This policy change may sound familiar to cannabis farmers, who have seen just such a policy implemented over the past couple years. Indeed the creation of such a policy was among the first ways in which the state government and Natural Resources Agency began to regulate the water use and environmental impacts of cannabis cultivation, even before full commercial recreational legalization.
According to a Water Board staff report, the policy, known as the General Waste Discharge Requirements, was proposed to simplify the regulatory process after the North Coast Board passed six regulations on dairy permits between 2012 and 2016.
Dairy industry representatives repeatedly commented on the close relationship they have developed the Board and its staff, before raising concerns about part of the proposal that would require some dairies with existing permits to apply for a new permit under the proposed program.
Paul Sousa, a representative of the Western United Dairymen, asked the board to restrict the amount of paperwork dairies need to fill out when reapplying for permits, noting that dairies, currently struggling with low organic milk prices, should not be milked for cash.
“I would hope that we can figure what’s new, what’s added and focus on that,” Sousa said. “Do not require people to recreate work they’ve already done.”
Felice Pace, a member of the Sierra Clubs’ Redwood Chapter, asked the Board to be mindful of those impacted by water pollution caused by some dairies.
“I appreciate the Board wanting to protect our dairy operators from excessive regulation. I want to do that too,” Pace said. “But I also would like you to be expressing the same concerns about pregnant mothers and children who drink some of this nitrate-impacted water.”
Deanna Meyers, Ph.D, a UC Davis agriculture professor, suggested that dairies have an incentive not to pollute water because they require healthy pastures and water sources to feed their cows.
“They happen to sell milk — but their primary job is managing pastures, and that means they have to maintain a functional pasture to sell their product,” Meyers said.
Bob Legge, policy director at the Russian Riverkeeper, asked the board to make the documents and data used to shape the policy and issue permits available to the public, an issue that has been the subject of litigation in the past.
The Board extended the public comment period on the new regulations from Dec. 3 to Jan. 3.

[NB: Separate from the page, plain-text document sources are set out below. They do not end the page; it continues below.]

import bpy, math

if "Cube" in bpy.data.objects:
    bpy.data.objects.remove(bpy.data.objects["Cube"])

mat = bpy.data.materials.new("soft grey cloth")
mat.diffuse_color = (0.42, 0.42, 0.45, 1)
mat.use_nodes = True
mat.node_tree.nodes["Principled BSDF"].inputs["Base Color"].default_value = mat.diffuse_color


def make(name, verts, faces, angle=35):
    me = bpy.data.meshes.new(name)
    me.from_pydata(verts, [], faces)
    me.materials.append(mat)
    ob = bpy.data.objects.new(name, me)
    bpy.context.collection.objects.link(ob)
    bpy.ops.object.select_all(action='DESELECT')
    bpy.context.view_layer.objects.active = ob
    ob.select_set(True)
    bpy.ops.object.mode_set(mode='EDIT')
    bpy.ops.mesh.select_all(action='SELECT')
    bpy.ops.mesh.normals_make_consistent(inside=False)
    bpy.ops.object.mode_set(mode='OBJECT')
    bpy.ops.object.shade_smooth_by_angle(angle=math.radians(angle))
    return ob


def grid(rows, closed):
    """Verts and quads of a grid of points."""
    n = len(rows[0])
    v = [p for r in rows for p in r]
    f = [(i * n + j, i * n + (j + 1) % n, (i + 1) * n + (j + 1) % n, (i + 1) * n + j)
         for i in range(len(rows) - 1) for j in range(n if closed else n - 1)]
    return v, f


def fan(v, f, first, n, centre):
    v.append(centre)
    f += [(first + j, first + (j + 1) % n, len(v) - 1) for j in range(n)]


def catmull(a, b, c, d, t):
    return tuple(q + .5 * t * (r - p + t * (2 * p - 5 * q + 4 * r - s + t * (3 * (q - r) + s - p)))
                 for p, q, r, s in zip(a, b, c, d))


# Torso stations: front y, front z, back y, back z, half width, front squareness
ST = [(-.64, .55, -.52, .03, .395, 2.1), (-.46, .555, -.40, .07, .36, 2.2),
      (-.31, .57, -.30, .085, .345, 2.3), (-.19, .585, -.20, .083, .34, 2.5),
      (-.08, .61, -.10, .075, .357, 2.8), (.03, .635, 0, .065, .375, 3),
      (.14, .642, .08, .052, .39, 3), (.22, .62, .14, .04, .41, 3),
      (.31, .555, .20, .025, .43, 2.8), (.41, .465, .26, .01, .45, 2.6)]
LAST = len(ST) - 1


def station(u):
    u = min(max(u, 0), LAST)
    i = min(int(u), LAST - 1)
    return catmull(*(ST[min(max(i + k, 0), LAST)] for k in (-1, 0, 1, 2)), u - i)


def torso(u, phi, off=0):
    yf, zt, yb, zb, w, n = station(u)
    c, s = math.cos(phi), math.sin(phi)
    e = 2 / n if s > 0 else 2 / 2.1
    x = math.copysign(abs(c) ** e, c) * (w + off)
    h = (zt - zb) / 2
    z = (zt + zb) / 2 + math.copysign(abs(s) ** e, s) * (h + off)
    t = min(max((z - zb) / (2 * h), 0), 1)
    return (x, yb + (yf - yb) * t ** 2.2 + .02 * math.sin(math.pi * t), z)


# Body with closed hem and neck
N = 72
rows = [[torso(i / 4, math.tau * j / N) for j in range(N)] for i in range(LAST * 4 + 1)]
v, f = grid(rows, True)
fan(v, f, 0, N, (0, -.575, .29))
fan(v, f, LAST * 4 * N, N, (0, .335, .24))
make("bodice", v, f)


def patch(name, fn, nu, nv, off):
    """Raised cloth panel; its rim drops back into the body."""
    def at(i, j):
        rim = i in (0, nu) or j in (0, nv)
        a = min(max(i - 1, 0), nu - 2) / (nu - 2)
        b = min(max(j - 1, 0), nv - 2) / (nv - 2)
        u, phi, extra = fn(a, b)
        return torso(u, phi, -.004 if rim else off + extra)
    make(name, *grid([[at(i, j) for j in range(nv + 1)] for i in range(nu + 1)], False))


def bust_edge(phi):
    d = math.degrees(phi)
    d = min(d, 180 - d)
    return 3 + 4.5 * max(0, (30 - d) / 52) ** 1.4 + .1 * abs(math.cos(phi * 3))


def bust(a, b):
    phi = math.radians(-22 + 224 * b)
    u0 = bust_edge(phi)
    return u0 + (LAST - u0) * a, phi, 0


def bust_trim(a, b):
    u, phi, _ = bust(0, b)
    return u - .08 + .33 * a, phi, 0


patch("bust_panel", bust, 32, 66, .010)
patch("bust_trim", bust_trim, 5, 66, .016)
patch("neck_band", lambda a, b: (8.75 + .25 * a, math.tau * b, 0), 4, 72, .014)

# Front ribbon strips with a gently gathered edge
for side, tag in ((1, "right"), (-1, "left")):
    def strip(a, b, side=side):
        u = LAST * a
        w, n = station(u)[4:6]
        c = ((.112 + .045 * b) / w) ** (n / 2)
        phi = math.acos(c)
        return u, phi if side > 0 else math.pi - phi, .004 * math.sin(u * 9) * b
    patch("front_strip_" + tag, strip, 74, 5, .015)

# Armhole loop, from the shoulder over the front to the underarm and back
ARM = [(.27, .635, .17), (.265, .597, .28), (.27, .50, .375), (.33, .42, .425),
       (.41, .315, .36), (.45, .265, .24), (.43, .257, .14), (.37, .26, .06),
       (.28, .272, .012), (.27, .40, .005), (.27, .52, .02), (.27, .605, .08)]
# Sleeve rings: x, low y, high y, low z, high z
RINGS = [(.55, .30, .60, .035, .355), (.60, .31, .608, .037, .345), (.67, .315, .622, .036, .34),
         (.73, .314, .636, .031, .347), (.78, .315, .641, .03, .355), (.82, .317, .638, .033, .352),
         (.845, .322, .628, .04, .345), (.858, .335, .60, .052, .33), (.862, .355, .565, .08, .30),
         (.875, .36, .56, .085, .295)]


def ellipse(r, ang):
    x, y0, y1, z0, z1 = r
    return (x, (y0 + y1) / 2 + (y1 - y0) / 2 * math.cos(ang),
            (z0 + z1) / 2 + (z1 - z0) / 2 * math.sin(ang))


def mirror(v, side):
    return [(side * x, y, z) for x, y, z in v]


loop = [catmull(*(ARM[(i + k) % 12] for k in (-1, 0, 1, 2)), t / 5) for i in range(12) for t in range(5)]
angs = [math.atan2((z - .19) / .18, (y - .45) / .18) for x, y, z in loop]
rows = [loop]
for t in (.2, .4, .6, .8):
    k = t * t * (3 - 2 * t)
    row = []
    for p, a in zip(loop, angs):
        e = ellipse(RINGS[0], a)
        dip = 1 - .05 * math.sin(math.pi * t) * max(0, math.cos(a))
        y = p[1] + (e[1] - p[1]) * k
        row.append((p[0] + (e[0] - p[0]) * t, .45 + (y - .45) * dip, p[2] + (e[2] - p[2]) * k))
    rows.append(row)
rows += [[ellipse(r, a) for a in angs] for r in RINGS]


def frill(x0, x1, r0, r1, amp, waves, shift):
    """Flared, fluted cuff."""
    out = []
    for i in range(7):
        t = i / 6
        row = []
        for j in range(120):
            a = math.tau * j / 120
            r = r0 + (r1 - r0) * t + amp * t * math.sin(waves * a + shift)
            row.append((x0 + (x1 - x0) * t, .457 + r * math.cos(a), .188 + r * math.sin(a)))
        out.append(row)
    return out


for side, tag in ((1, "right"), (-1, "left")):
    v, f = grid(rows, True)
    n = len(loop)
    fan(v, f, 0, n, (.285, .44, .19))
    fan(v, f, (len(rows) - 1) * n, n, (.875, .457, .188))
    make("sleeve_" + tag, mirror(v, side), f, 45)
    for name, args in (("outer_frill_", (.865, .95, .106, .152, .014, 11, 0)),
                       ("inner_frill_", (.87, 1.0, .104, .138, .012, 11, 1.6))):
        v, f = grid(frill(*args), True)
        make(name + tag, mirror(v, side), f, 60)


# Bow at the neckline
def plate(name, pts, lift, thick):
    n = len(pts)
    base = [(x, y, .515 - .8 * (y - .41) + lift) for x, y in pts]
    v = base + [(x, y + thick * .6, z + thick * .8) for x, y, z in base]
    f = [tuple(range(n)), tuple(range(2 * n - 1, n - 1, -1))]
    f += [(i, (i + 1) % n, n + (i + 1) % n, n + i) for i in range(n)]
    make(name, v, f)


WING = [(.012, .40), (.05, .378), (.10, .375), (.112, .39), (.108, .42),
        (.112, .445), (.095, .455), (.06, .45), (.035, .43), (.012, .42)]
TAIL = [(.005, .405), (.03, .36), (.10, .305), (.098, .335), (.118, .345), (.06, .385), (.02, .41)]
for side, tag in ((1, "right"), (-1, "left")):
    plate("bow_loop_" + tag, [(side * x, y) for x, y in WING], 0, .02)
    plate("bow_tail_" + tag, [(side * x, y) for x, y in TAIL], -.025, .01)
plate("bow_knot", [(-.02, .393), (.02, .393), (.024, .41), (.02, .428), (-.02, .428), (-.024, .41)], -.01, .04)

North Coast dairy unit staffing
The Board’s dairy unit is staffed by part-time employees and funded from multiple revenue sources. For instance, the salary of Cherie Blatt, the staffer who prepared and presented the new permit structure to the water board, is pieced together from multiple funding sources, according to Matthias St. John, the Board’s executive officer.
According to St. John, the Board has only one dedicated staff member to watch over approximately 120 dairies in the district.

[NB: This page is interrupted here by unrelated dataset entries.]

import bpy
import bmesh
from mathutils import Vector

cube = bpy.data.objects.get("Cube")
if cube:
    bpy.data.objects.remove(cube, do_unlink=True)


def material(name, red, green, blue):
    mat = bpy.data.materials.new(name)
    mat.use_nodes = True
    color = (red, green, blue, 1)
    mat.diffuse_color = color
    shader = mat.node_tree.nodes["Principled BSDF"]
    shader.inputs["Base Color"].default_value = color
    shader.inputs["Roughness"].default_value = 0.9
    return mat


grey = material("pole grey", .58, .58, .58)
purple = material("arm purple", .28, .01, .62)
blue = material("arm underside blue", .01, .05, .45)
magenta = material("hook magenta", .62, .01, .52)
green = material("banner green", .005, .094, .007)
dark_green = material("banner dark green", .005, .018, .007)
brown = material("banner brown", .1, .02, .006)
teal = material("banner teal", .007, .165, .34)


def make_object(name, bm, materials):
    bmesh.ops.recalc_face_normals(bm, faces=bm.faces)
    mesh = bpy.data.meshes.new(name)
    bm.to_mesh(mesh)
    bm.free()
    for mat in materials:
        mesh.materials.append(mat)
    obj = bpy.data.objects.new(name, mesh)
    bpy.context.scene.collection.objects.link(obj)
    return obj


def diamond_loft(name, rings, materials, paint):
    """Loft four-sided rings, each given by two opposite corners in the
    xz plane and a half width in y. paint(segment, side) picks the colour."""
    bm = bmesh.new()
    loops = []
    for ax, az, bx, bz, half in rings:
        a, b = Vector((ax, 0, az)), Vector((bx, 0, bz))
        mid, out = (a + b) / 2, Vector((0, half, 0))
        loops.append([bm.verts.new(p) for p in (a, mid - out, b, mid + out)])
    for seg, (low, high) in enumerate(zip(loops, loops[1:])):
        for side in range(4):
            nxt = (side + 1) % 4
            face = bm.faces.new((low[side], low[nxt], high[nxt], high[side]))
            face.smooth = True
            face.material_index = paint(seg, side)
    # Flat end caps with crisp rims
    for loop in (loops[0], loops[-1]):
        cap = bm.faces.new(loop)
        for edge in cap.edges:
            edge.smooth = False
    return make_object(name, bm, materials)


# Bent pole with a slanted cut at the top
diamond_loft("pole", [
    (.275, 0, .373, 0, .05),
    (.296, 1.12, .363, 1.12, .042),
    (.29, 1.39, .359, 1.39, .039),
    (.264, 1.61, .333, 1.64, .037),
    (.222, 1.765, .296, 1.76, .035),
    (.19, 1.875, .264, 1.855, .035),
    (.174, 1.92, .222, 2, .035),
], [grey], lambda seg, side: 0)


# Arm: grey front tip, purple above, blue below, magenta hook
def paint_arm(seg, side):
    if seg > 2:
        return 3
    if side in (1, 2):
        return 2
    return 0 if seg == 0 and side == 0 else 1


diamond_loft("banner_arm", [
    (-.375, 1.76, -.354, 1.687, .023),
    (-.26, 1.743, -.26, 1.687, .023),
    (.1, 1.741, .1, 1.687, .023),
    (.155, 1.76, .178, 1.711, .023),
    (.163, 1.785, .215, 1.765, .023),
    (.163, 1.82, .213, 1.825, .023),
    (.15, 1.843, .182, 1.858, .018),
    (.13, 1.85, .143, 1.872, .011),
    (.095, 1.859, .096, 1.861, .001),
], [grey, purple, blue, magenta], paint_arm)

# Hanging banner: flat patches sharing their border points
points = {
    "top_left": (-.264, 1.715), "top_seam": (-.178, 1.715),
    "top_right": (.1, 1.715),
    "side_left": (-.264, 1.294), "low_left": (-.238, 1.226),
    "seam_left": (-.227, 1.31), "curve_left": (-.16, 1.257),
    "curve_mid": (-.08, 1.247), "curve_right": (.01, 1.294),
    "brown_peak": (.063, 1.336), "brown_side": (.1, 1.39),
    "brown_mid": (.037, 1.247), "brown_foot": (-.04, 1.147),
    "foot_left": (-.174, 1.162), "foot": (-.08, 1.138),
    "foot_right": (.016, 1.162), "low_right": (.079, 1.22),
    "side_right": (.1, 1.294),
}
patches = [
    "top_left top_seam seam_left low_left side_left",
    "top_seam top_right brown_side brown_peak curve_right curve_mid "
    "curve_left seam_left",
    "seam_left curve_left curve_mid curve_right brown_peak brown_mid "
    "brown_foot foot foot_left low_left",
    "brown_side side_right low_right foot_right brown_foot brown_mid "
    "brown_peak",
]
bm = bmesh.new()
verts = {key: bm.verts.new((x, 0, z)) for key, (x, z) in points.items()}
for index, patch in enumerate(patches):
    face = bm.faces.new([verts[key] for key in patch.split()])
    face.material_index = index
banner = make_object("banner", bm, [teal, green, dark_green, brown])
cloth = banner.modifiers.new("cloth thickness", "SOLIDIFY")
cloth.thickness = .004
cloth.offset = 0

“There are dairies in the region and we have to address them, but we’re essentially borrowing from other programs for the work that we do in the dairy program,” St. John said.
Although the department has attempted to acquire more funding for the dairy program in recent years, they have not been able to secure funding, according to St. John.
St. John did not state where the agency applied for funding or much how much funding the dairy unit has had in the past.
The Water Board also…
- Approved a five-year operation permit for the City of Ferndale Wastewater Treatment Plant.
- Allowed the North Fork Lumber Company’s Korbel Sawmill until Dec. 31, 2019, to reduce its copper and lead emissions to proper levels.
- Voted to phase out an operation permit for the Sierra Pacific Industries’ Arcata Sawmill. The Humboldt County mill closed in April 2016.
- Heard a staff report about the Russian River Watershed Association’s current programs.
The meeting agenda and all related documents are available on the board’s website.